Recent attempts at reparations show that World War II is not over

Next year marks the 75th anniversary of World War II.

The war ended in 1945. But the world has never stopped debating its legacy and how to make restitution for the damage done to the war’s victims. Consider some recent events.

In February, the Holocaust Deportation Claims Program, which compensates Jewish survivors of Nazi death camps transported on French trains, doubled its compensation payments, from US$200,000 to nearly $400,000. This makes it the most generous of any of the recent compensatory programs worked out by U.S. and European governments. This one is paid for by the French government, but administered by the U.S. State Department.

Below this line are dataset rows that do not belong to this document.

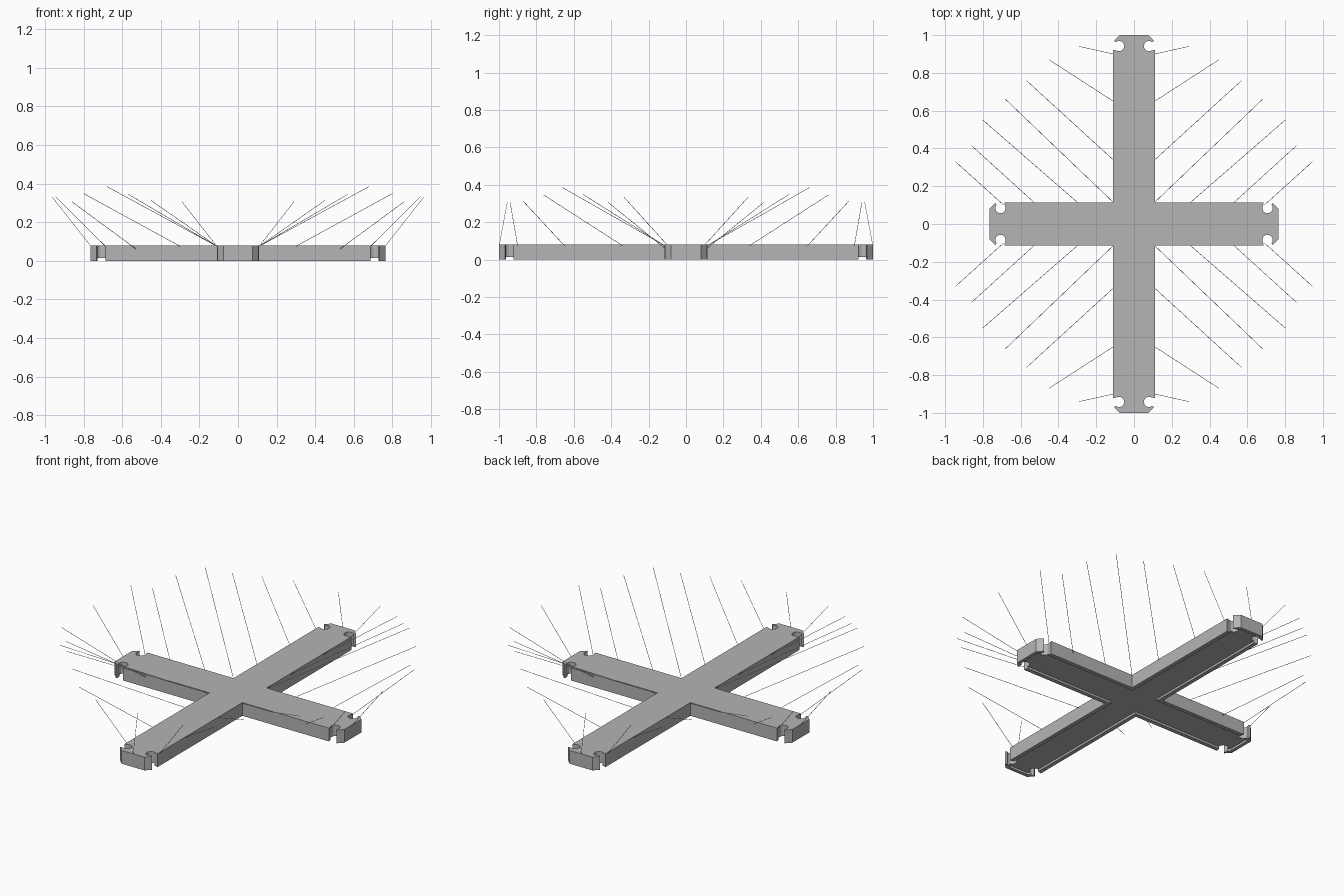
import bpy, bmesh
from math import cos, sin, radians
from mathutils import Vector

if "Cube" in bpy.data.objects:
    bpy.data.objects.remove(bpy.data.objects["Cube"])


def arm_end(length, half):
    """Half an arm outline (along, across): chamfered tip, hook and round notch."""
    pts = [(length, half - 0.034), (length - 0.031, half - 0.003)]
    ca, cb, r = length - 0.058, half - 0.031, 0.027
    for i in range(11):
        a = radians(40 - 24 * i)
        pts.append((ca + r * cos(a), cb + r * sin(a)))
    pts.append((length - 0.078, half))
    return pts


def full_cross(quarter):
    """Mirror a first-quadrant outline into all four quadrants."""
    out = list(quarter)
    out += [(-x, y) for x, y in reversed(quarter)]
    out += [(-x, -y) for x, y in quarter]
    out += [(x, -y) for x, y in reversed(quarter)]
    return out


def prism(name, outline, z0, z1):
    bm = bmesh.new()
    face = bm.faces.new([bm.verts.new((x, y, z0)) for x, y in outline])
    top = bmesh.ops.extrude_face_region(bm, geom=[face])
    bmesh.ops.translate(bm, vec=(0, 0, z1 - z0),
                        verts=[g for g in top['geom'] if isinstance(g, bmesh.types.BMVert)])
    bmesh.ops.recalc_face_normals(bm, faces=bm.faces)
    me = bpy.data.meshes.new(name)
    bm.to_mesh(me)
    bm.free()
    ob = bpy.data.objects.new(name, me)
    bpy.context.collection.objects.link(ob)
    return ob


# Dark grey shared by all parts
grey = bpy.data.materials.new("dark_grey")
grey.diffuse_color = (0.46, 0.46, 0.46, 1)
grey.use_nodes = True
grey.node_tree.nodes["Principled BSDF"].inputs["Base Color"].default_value = grey.diffuse_color

# Cross-shaped body: short arms along x, long arms along y
WX, WY = 0.11, 0.115
x_end = arm_end(0.765, WY)
y_end = [(b, a) for a, b in reversed(arm_end(1.0, WX))]
body = prism("cross_body", full_cross(x_end + [(WX, WY)] + y_end), 0, 0.08)

# Shallow recess underneath, leaving a thin rim
t = 0.024
ix, iy = WX - t, WY - t
inner = [(0.745, iy - 0.025), (0.732, iy - 0.01), (0.71, iy), (ix, iy),
         (ix, 0.945), (ix - 0.01, 0.967), (ix - 0.025, 0.98)]
cutter = prism("underside_cutter", full_cross(inner), -0.05, 0.013)
cutter.hide_render = True
mod = body.modifiers.new("underside_recess", 'BOOLEAN')
mod.operation = 'DIFFERENCE'
mod.solver = 'EXACT'
mod.object = cutter

# Apply the recess and discard the helper
dg = bpy.context.evaluated_depsgraph_get()
cut_mesh = bpy.data.meshes.new_from_object(body.evaluated_get(dg))
body.modifiers.clear()
body.data = cut_mesh
bpy.data.objects.remove(cutter)
body.data.materials.clear()
body.data.materials.append(grey)

# Thin cords rising outward from the arm edges (base, tip), one quadrant
cords = [((0.11, 0.90, 0.075), (0.29, 0.94, 0.305)),
         ((0.11, 0.65, 0.075), (0.45, 0.87, 0.312)),
         ((0.11, 0.34, 0.075), (0.57, 0.76, 0.345)),
         ((0.11, 0.115, 0.075), (0.68, 0.66, 0.385)),
         ((0.30, 0.115, 0.075), (0.80, 0.55, 0.348)),
         ((0.53, 0.115, 0.062), (0.86, 0.415, 0.305)),
         ((0.69, 0.10, 0.078), (0.945, 0.33, 0.332))]
# Cords at the arm tips
tips = [((0.765, 0, 0.078), (0.965, 0, 0.332)),
        ((0, 0.998, 0.078), (0, 0.955, 0.308))]

bm = bmesh.new()


def add_cord(a, b, r=0.0014):
    a, b = Vector(a), Vector(b)
    d = b - a
    geo = bmesh.ops.create_cone(bm, cap_ends=True, segments=3, radius1=r, radius2=r,
                                depth=d.length)
    rot = d.to_track_quat('Z', 'Y').to_matrix()
    for v in geo['verts']:
        v.co = rot @ v.co + (a + b) / 2


def flip(p, sx, sy):
    return (p[0] * sx, p[1] * sy, p[2])


for sx in (1, -1):
    for sy in (1, -1):
        for a, b in cords:
            add_cord(flip(a, sx, sy), flip(b, sx, sy))
for s in (1, -1):
    for a, b in tips:
        add_cord(flip(a, s, s), flip(b, s, s))
me = bpy.data.meshes.new("cords")
bm.to_mesh(me)
bm.free()
me.materials.append(grey)
bpy.context.collection.objects.link(bpy.data.objects.new("cords", me))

In March, a South Korean trial court ordered the seizure of property owned by the Mitsubishi Corporation in South Korea. Such efforts are apparently needed to enforce a November judgment by the South Korean Supreme Court, ordering Mitsubishi to pay $100,000 to each of five Koreans who performed forced labor during the war.

Whether the Koreans will ever see that money, or die before the forfeiture action is completed, remains up in the air.

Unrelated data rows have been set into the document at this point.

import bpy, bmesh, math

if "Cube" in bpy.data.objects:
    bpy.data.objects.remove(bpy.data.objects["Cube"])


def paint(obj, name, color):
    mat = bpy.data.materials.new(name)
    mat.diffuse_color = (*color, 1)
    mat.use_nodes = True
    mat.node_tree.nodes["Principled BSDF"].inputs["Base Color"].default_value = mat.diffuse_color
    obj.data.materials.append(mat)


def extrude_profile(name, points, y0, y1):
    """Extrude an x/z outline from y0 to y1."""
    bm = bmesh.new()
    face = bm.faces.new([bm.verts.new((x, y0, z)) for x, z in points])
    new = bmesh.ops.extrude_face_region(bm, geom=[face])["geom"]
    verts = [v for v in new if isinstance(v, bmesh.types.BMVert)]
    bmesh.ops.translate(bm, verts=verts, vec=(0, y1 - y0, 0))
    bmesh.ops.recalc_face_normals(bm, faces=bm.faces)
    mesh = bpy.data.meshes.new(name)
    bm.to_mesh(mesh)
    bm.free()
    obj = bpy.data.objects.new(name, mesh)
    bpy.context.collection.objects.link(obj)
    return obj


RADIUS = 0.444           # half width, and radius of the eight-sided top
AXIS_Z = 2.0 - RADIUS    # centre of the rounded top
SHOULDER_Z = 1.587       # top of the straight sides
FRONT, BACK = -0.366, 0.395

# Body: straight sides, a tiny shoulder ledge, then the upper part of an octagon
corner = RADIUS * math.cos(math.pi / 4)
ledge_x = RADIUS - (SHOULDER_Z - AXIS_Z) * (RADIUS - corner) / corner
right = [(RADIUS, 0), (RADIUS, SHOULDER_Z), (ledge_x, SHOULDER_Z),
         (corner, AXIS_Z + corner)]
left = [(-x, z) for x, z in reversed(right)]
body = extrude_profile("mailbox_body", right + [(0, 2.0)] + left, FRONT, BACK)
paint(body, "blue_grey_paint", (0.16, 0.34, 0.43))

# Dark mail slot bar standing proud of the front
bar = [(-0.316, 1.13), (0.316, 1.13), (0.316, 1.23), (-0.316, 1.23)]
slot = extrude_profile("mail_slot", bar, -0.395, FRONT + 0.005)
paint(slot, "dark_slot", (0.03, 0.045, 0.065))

These are among the latest manifestations of global efforts to review, revise, repair and remember the war – akin to the Nuremberg or Tokyo War Crimes Trials – but for the 21st century.

Restoring human dignity

In the 1990s, a renewed interest in human rights, greater access to historical materials and a less polarized international political environment converged to spur reflection on World War II.

In the United States, civil lawsuits emerged as one tool, among many, to probe wartime human rights violations.

Federal courts in New Jersey, New York and California presided over cases against Swiss banks, French insurers, German corporations and even the Austrian government.

Plaintiffs sought wages for unpaid labor, return of looted art, restitution of bank accounts and other assets, and the restoration of their human dignity.

Two cases ended up in the United States Supreme Court. One, in which an elderly refugee mounted a lawsuit to recover family artwork seized by the Nazis, got a Hollywood ending. In “Woman in Gold,” Ryan Reynolds helps Helen Mirren sue Austria to recover a painting by Gustav Klimt.

Most cases did not follow the Hollywood script. Plaintiffs generally lost, either because the claims were too old or already resolved by postwar treaties.

Jews await deportation from French internment camp Rivesaltes to Nazi concentration camps in Poland, 1942. United States Holocaust Memorial Museum, courtesy of Friedel Bohny-Reiter

Selective leadership

But that did not dispel the pressure from Jewish organizations or human rights activists to provide reparations.

During President Bill Clinton’s second term (1996-2000), the U.S. government, led by Ambassador Stuart Eizenstat, worked with European allies to craft international agreements and reparations mechanisms.

Germany set up a $5 billion fund to compensate wartime forced laborers and slave laborers, and to support projects on history and human rights.

Later, the State Department set up additional programs, including the 2016 Holocaust Deportation Claims Program. The French government still runs the Commission for Reparations of Victims of Spoliation, established in 1999 to process claims about seized property and art.

In East Asia, survivors of World War II human rights abuses have had their day (decades, actually) in court.